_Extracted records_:
------------------------------

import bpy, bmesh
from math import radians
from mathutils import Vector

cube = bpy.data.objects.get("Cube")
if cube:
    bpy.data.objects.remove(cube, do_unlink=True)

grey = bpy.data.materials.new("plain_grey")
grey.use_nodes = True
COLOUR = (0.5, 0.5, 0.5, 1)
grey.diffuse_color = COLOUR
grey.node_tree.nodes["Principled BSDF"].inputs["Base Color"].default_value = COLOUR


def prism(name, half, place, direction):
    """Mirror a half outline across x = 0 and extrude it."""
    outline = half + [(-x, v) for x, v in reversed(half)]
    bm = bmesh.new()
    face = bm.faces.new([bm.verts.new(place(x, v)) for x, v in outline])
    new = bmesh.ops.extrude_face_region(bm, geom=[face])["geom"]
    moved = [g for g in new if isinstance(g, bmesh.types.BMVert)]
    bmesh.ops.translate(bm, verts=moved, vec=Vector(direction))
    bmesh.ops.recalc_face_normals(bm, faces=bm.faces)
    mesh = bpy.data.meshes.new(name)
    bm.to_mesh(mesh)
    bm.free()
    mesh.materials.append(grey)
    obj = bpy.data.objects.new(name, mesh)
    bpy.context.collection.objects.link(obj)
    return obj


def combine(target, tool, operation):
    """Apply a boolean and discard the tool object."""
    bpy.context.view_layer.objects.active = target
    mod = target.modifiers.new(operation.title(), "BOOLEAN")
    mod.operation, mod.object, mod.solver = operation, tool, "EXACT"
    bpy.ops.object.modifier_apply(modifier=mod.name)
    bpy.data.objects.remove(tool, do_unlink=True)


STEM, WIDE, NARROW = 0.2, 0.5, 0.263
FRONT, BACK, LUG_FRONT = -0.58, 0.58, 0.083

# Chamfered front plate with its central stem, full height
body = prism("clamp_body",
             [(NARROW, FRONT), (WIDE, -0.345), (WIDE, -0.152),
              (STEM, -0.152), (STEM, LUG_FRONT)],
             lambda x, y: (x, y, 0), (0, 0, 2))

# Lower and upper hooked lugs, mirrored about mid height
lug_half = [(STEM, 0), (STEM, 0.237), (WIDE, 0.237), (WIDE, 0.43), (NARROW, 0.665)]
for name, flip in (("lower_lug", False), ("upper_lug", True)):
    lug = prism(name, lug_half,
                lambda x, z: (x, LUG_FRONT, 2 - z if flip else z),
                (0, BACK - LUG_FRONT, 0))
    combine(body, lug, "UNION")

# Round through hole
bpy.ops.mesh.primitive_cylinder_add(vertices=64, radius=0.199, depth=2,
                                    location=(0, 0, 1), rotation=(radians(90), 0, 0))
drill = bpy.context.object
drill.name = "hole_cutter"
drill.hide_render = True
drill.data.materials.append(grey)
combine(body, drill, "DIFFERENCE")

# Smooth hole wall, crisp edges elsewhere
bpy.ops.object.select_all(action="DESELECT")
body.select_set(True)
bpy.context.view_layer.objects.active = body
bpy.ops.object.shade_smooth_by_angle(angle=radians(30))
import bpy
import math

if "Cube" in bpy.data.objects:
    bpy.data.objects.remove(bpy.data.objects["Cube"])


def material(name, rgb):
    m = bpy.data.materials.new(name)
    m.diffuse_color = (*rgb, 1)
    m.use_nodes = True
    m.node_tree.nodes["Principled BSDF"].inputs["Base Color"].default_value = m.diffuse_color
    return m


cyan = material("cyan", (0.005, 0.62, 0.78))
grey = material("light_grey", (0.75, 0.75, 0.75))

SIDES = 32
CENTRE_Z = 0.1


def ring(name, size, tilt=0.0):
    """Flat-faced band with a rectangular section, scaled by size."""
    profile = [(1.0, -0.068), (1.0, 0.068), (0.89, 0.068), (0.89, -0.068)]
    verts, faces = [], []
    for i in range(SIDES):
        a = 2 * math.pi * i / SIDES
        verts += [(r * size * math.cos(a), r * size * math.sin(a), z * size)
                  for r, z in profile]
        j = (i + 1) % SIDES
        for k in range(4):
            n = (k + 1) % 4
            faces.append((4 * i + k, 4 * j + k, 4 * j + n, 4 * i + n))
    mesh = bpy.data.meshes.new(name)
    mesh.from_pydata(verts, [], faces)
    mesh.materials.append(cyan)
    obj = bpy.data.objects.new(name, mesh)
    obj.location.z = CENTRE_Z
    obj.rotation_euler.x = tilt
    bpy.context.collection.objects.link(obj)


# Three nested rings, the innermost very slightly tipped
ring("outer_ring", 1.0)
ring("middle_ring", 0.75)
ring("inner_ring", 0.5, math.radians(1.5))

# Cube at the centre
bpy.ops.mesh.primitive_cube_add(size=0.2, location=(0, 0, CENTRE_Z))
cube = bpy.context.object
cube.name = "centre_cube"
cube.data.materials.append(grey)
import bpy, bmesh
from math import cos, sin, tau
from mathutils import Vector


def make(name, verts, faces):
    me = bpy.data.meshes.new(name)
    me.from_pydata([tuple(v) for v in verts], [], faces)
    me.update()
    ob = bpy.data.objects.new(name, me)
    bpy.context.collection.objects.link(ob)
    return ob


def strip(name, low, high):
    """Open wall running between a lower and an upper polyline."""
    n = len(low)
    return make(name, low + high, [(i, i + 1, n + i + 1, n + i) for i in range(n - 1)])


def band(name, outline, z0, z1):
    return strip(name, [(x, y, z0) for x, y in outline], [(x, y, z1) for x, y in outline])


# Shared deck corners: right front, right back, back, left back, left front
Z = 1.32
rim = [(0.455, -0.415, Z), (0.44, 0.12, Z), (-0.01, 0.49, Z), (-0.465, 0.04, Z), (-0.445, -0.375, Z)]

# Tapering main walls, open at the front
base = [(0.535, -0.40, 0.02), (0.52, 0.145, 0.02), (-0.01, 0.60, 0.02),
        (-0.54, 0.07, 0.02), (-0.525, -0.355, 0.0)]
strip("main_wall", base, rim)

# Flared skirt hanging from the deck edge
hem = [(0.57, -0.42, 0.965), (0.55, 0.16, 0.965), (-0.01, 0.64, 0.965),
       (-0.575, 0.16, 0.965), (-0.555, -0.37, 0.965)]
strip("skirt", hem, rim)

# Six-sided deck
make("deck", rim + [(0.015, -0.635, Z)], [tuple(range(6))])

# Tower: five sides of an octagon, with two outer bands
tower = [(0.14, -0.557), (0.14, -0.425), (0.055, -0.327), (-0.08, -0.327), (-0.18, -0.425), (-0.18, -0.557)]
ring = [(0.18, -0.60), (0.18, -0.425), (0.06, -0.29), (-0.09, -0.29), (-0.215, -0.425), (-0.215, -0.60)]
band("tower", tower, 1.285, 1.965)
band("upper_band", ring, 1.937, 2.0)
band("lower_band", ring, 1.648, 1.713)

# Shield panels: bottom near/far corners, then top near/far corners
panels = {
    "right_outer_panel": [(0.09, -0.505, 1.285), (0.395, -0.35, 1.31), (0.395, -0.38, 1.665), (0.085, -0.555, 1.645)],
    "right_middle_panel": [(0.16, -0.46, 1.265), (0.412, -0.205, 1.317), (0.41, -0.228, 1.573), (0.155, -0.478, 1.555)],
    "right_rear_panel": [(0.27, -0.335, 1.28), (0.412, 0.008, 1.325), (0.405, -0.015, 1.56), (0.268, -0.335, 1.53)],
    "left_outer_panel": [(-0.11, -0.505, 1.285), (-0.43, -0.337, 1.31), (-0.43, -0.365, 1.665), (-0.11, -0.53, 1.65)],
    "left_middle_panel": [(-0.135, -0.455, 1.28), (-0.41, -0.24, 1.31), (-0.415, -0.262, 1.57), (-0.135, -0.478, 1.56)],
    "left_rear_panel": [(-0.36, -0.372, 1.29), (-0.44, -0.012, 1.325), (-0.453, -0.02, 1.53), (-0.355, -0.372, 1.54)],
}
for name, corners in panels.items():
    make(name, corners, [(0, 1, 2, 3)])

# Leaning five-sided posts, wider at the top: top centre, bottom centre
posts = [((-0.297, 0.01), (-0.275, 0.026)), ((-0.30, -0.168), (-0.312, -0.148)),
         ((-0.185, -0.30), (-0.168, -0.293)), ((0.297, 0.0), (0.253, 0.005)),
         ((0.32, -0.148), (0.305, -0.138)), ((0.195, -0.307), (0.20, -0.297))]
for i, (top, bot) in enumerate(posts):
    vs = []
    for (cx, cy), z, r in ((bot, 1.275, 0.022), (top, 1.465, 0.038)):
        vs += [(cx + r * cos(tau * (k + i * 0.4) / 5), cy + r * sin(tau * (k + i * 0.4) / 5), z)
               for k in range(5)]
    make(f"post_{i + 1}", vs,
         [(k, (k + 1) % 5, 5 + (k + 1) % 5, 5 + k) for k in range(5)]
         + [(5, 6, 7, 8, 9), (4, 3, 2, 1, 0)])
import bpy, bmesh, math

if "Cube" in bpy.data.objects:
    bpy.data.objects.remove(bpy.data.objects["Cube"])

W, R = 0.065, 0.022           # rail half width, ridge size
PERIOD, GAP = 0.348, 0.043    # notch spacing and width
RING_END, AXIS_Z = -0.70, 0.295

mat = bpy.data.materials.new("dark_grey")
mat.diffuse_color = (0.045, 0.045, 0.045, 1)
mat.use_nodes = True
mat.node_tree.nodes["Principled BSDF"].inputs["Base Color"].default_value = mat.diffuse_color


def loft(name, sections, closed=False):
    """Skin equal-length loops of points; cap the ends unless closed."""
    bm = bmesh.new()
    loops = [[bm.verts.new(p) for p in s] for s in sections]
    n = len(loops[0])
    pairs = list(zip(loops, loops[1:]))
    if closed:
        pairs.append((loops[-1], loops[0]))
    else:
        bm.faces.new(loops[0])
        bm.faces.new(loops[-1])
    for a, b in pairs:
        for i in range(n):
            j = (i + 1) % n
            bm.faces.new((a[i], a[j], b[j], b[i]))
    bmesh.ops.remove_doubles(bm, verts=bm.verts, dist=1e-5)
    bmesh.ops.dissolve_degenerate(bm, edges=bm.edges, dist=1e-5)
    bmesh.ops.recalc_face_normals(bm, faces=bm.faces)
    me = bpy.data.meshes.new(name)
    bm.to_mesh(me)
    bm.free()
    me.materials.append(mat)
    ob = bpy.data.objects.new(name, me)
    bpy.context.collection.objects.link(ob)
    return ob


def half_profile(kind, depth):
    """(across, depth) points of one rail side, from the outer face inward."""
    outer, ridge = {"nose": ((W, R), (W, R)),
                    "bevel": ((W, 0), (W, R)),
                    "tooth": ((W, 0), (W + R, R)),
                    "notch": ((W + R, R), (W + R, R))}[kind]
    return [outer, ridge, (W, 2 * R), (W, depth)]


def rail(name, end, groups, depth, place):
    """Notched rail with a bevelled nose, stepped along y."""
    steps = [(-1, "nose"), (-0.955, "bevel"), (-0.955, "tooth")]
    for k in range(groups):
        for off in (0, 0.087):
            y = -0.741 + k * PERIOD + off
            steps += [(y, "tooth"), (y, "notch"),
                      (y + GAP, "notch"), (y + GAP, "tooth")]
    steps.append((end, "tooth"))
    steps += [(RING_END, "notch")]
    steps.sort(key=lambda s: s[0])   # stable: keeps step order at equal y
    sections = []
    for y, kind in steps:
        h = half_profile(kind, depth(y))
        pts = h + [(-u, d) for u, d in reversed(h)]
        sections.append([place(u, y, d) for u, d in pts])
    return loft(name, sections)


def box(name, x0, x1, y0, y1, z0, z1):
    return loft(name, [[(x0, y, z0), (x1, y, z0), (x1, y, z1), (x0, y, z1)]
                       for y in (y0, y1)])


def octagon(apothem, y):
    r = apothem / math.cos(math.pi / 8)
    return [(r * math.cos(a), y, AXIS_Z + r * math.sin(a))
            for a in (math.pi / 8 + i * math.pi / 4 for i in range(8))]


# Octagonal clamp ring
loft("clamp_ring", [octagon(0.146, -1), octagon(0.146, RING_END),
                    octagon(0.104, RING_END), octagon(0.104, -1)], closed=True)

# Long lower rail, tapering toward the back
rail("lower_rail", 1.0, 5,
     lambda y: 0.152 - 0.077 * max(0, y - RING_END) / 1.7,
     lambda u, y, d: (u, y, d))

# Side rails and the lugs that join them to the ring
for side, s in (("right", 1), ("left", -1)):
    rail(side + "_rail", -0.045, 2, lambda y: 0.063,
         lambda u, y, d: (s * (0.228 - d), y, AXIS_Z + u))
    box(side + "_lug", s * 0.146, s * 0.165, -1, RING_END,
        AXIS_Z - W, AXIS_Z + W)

------------------------------

Find the lines in the records that contain the word "loops", then copy every one of them.

_Solution for this task_:
    """Skin equal-length loops of points; cap the ends unless closed."""
    loops = [[bm.verts.new(p) for p in s] for s in sections]
    n = len(loops[0])
    pairs = list(zip(loops, loops[1:]))
        pairs.append((loops[-1], loops[0]))
        bm.faces.new(loops[0])
        bm.faces.new(loops[-1])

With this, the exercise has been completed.